It is clear that not all peak hour trips are the same. I would argue that most of the peak trips taken into the core by drivers today are already judged to be necessary; few people pay the high parking charges easily.We do need to know how many of those trips would shift or could shift to mass transit if pricing could force change. We already know that the vast majority of the vans in the city core are service vans. Raise their costs and they just pass it on. As it is,UPS pays New York City $ 14 millions in parking ticket charges every year and just passes those costs on.
Ted Kheel’s plan was to find someone else to pay the bill. It’s a wonderful plan,and it’s why New York pays more into the federal coffers than it gets back. But in the long run taxes do matter,both physically and actually. As Maryland has learned to its cost, raising taxes on millionaires doesn’t necessarily keep them in the jurisdiction.
Road pricing that treats everyone equally is where one wants to go in the long run. The ‘gas tax’,which is really a weight-and-distance fee, has worked well to this point, but it no longer has the comprehensive coverage of users that it once had. So we need to look elsewhere. But I doubt that rationing the use by poorer people is likely to fly politically. The opposition to such plans has kept the tolls off the free bridges into Manhattan.
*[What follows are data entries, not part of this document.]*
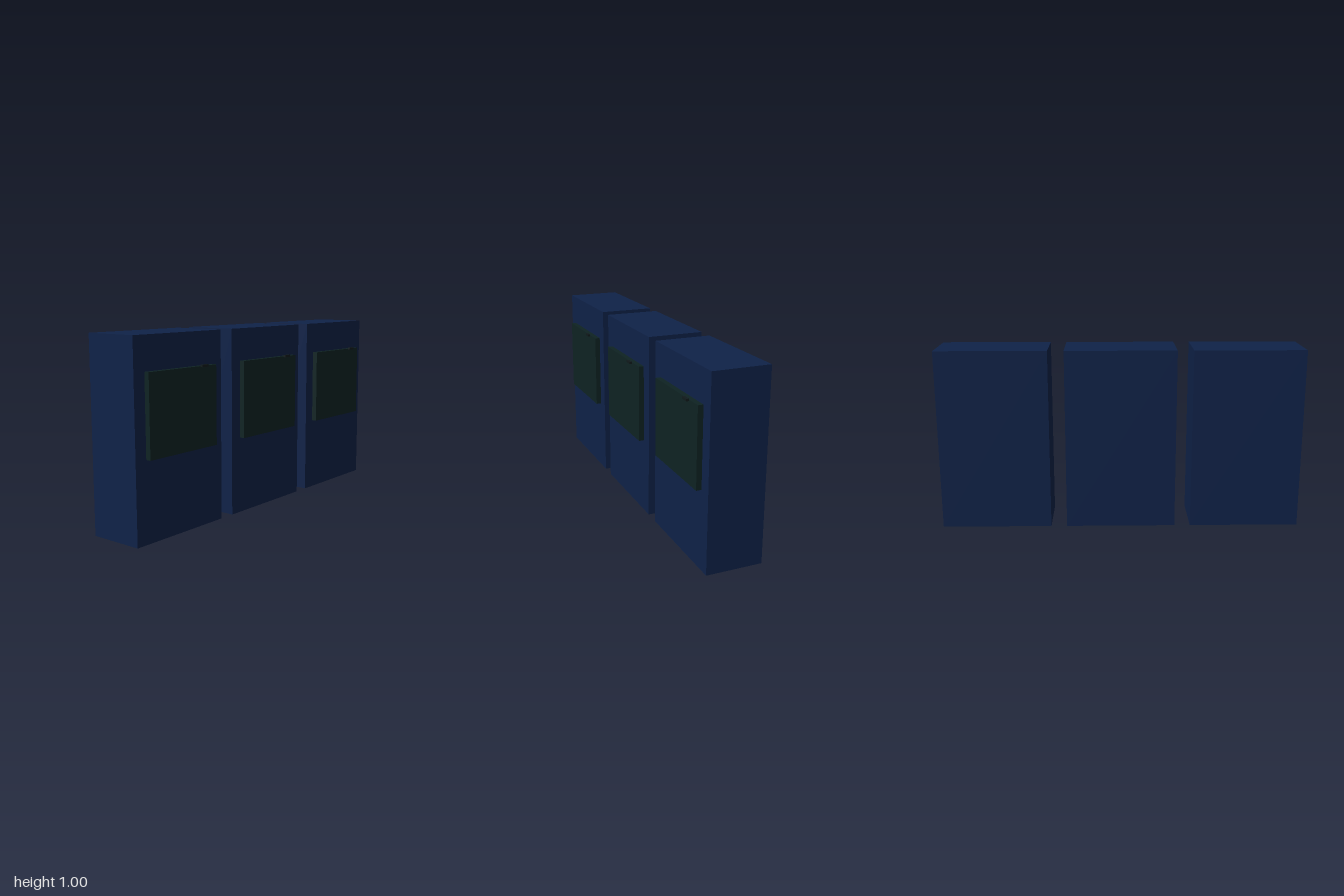
import * as THREE from 'three';

const mat = (name, color) => {
  const m = new THREE.MeshStandardMaterial({ color });
  m.name = name;
  return m;
};

// Box given by its centre x and its y and z ranges
function box(name, material, x, width, [y0, y1], [z0, z1]) {
  const mesh = new THREE.Mesh(new THREE.BoxGeometry(width, y1 - y0, z1 - z0), material);
  mesh.position.set(x, (y0 + y1) / 2, (z0 + z1) / 2);
  mesh.name = name;
  return mesh;
}

export function createModel() {
  const model = new THREE.Group();
  model.name = 'cabinetRow';

  const navy = mat('navy blue', 0x0f2248);
  const green = mat('dark green', 0x0e2323);
  const black = mat('near black', 0x101a1c);

  // Three identical cabinets, each with a raised front panel and a small latch
  for (const x of [-0.696, 0, 0.696]) {
    const unit = new THREE.Group();
    unit.name = 'cabinetUnit';
    unit.position.x = x;
    unit.add(
      box('cabinet', navy, 0, 0.608, [0, 1], [-0.174, 0.127]),
      box('frontPanel', green, 0, 0.472, [0.414, 0.829], [0.127, 0.155]),
      box('latch', black, 0.133, 0.044, [0.825, 0.837], [0.16, 0.174]),
    );
    model.add(unit);
  }
  return model;
}
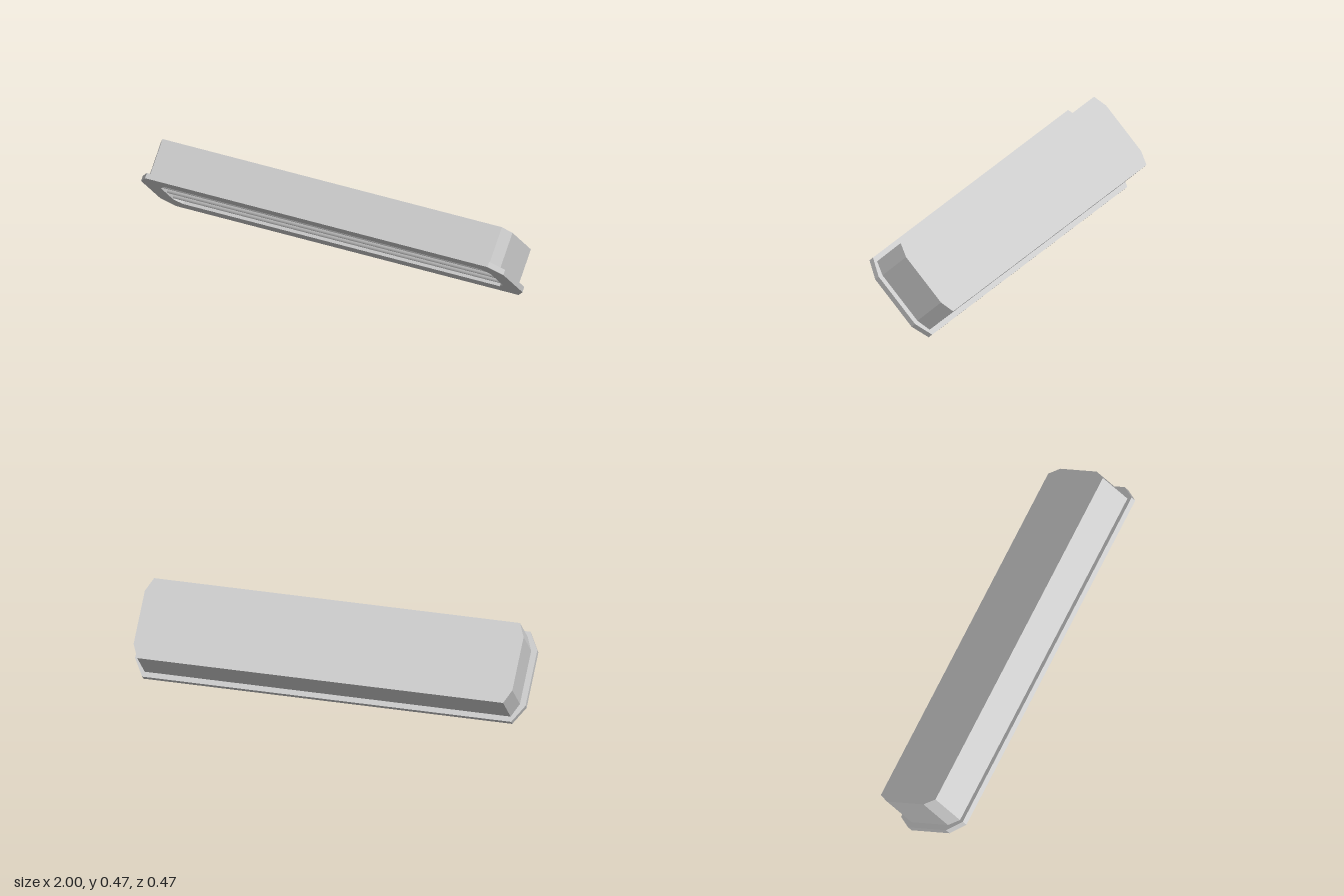
import * as THREE from 'three';

const material = new THREE.MeshStandardMaterial({ color: 0xcccccc, flatShading: true });
const smooth = new THREE.MeshStandardMaterial({ color: 0xcccccc });

// Rectangle with chamfered corners: half width, half height, chamfer sizes
function outline(w, h, cx, cy) {
  return [
    [w, -h + cy], [w, h - cy], [w - cx, h], [-w + cx, h],
    [-w, h - cy], [-w, -h + cy], [-w + cx, -h], [w - cx, -h],
  ].map(([x, y]) => new THREE.Vector2(x, y));
}

// Extrudes an outline between two depths, with an optional hole
function slab(name, points, hole, back, front) {
  const shape = new THREE.Shape(points);
  if (hole) shape.holes.push(new THREE.Path(hole));
  const geometry = new THREE.ExtrudeGeometry(shape, { depth: front - back, bevelEnabled: false });
  geometry.translate(0, 0, back);
  const mesh = new THREE.Mesh(geometry, material);
  mesh.name = name;
  return mesh;
}

export function createModel() {
  const model = new THREE.Group();
  model.name = 'ventGrille';

  // The whole vent leans so that its opening faces forward and down
  const vent = new THREE.Group();
  vent.name = 'tiltedVent';
  vent.rotation.x = Math.PI / 4;
  vent.position.set(0, 0.17, 0.068);
  model.add(vent);

  const opening = outline(0.91, 0.146, 0.035, 0.05);
  const body = outline(0.97, 0.212, 0.033, 0.071);

  // Flange, hollow housing and closed back
  vent.add(slab('frontFlange', outline(1, 0.239, 0.055, 0.092), opening, -0.028, 0));
  vent.add(slab('housing', body, opening, -0.19, -0.028));
  vent.add(slab('backPanel', body, null, -0.218, -0.19));

  // Horizontal slats with an elliptical section
  const slatGeometry = new THREE.CylinderGeometry(1, 1, 1.82, 20);
  slatGeometry.rotateZ(Math.PI / 2);
  slatGeometry.scale(1, 0.018, 0.05);
  for (const y of [-0.092, 0, 0.092]) {
    const slat = new THREE.Mesh(slatGeometry, smooth);
    slat.name = 'slat';
    slat.position.set(0, y, -0.055);
    vent.add(slat);
  }
  return model;
}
Tax, tax, tax. What do you expect from academics, politicians and bureaucrats? A cornerstone of our societal efficiency is the ability to move people and transportation exactly from point A to B quickly and economically. If the marginal rate of utility decreases by congestion to the point of a route being inefficient, then people and goods will find and use an alternate route. They do not need to be taxed to figure it out. The tax proposed here is neither practical or efficient, and definitely discriminatory against the poorer members of society.
At a lecture almost thirty years ago at the Columbia School of Architecture and Planning, an idea was raised that would be interesting to hear if it actually happened.
New York has an extensive public transit system that can be run 24 hours a day and the subways, as I recall, almost did that back then. It was suggested that deliveries of some kinds of freight could be made at night to relieve some of the congestion caused by trucks on the streets.
It would require more stations with elevator service and some modification or additions to the rolling stock. But it didn’t seem like a terrible idea at the time.
It seems amazing to me that anyone even tries to take a car into Manhattan. The cost of parking is more than the cost of gas for several hundred miles of driving.
Frank – there is an equity debate at the heart of every free market system. We sell food in supermarkets and don’t give it away free. That makes food less accessible to the poor.
The only alternative to selling is taxing with rationing. That is how they distribute food in Cuba today. In the USSR food rationing was partly done by lining up. In the US, we do the same for roads: we tax to pay for roads, and we ration them out by time, to the people willing and able to wait in traffic the longest.
Tax and ration systems seem conceptually fairer than free market systems (free food “for the poor” instead of supermarkets). We then get led into centrally planned solutions to deal with the messy realities, such as your proposed “truck only corridors”. In practice, free market systems tend to work better.
P.S. The most efficient way to subsidize the poor is to give them money through the tax system, and let them choose how to spend it. Free cash helps all poor people. Free roads help car owners, most of whom are not poor.